▶ **Excerpted records**:
☆ ☆ ☆ ☆ ☆ ☆ ☆

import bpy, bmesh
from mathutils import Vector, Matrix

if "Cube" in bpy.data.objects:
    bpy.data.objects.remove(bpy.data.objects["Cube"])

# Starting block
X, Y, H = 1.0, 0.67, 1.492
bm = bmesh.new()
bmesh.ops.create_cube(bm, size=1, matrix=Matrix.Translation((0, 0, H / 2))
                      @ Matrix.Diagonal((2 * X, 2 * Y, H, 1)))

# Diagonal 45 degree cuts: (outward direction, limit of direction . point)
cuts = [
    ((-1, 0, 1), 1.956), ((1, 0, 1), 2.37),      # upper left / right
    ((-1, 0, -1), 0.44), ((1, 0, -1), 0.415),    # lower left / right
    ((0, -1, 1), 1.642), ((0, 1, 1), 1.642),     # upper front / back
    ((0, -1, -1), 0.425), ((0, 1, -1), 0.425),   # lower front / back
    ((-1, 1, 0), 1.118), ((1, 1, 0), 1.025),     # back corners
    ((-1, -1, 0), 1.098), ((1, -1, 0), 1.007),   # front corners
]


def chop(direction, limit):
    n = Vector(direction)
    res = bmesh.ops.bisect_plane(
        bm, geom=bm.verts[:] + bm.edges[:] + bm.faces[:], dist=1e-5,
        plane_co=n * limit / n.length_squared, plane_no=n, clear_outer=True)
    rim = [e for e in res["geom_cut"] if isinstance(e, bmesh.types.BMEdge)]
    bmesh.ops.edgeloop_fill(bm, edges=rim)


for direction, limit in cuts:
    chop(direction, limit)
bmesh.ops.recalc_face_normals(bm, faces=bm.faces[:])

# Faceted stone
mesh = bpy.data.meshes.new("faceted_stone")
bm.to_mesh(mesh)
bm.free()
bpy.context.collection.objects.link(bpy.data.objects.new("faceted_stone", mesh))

☆ ☆ ☆ ☆ ☆ ☆ ☆

▶ **Work item**:
Work out how many lines of the entries hold the word "limit", and write only that figure.

▶ **Reply**:
5